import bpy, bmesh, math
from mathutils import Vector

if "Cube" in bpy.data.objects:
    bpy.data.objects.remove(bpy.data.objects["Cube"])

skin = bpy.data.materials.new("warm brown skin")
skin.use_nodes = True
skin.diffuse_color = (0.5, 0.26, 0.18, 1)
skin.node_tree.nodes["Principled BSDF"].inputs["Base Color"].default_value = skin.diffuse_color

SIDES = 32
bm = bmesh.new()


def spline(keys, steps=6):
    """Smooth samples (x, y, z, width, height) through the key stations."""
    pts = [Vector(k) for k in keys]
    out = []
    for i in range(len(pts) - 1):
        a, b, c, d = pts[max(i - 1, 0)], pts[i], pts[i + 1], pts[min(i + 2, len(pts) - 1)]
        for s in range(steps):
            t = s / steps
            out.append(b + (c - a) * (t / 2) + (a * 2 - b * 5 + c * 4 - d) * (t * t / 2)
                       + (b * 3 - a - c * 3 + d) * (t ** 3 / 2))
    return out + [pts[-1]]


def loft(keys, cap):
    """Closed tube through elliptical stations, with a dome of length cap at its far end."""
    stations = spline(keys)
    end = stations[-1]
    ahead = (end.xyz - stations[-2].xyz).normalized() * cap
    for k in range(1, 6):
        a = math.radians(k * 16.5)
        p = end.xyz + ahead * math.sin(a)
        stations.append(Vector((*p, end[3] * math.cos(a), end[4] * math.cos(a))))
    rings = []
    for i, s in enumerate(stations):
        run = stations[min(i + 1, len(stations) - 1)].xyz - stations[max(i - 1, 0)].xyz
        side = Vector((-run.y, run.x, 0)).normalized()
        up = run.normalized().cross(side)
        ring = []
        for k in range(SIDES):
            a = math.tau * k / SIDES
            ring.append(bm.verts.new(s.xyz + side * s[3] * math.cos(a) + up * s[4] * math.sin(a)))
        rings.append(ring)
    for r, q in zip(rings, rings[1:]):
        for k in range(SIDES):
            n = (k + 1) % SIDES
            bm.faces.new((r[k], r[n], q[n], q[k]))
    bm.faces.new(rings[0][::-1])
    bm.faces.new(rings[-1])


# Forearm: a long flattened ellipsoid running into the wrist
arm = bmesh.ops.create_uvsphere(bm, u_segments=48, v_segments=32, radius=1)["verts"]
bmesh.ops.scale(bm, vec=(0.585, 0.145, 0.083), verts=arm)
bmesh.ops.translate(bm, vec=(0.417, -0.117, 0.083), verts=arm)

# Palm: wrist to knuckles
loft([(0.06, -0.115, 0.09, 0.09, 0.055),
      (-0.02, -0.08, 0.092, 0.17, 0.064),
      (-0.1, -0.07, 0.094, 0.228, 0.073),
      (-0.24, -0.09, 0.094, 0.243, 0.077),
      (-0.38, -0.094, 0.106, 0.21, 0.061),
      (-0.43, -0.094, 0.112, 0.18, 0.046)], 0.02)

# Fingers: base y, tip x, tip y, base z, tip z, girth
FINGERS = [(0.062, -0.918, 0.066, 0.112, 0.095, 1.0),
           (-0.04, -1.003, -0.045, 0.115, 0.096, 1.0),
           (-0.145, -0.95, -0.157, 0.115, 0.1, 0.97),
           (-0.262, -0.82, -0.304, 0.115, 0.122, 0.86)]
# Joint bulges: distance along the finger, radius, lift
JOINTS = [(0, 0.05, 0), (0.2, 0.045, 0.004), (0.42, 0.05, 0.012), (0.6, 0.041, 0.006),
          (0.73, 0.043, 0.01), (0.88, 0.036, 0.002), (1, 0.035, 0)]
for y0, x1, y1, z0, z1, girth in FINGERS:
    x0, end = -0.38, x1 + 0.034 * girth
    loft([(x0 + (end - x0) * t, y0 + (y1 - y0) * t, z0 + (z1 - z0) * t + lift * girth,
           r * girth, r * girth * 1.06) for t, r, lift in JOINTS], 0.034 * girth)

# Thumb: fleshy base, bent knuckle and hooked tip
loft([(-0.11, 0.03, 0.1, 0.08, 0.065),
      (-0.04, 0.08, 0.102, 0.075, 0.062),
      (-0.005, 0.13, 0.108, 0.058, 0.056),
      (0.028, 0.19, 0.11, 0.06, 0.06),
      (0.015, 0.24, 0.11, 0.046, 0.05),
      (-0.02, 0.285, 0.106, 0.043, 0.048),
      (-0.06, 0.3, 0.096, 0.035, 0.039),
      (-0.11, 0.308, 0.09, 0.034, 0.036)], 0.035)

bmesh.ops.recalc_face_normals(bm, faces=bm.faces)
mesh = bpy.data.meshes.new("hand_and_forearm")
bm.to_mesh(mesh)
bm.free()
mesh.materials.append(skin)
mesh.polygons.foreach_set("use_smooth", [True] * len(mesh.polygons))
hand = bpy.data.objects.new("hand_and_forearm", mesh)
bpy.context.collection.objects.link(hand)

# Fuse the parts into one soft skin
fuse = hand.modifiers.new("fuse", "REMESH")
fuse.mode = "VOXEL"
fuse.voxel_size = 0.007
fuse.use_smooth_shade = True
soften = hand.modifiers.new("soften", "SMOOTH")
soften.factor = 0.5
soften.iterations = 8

• _EXERCISE INSTRUCTIONS_: Show every line of the material above in which "normalized" is present.

• _PROBLEM SOLUTION_:
    ahead = (end.xyz - stations[-2].xyz).normalized() * cap
        side = Vector((-run.y, run.x, 0)).normalized()
        up = run.normalized().cross(side)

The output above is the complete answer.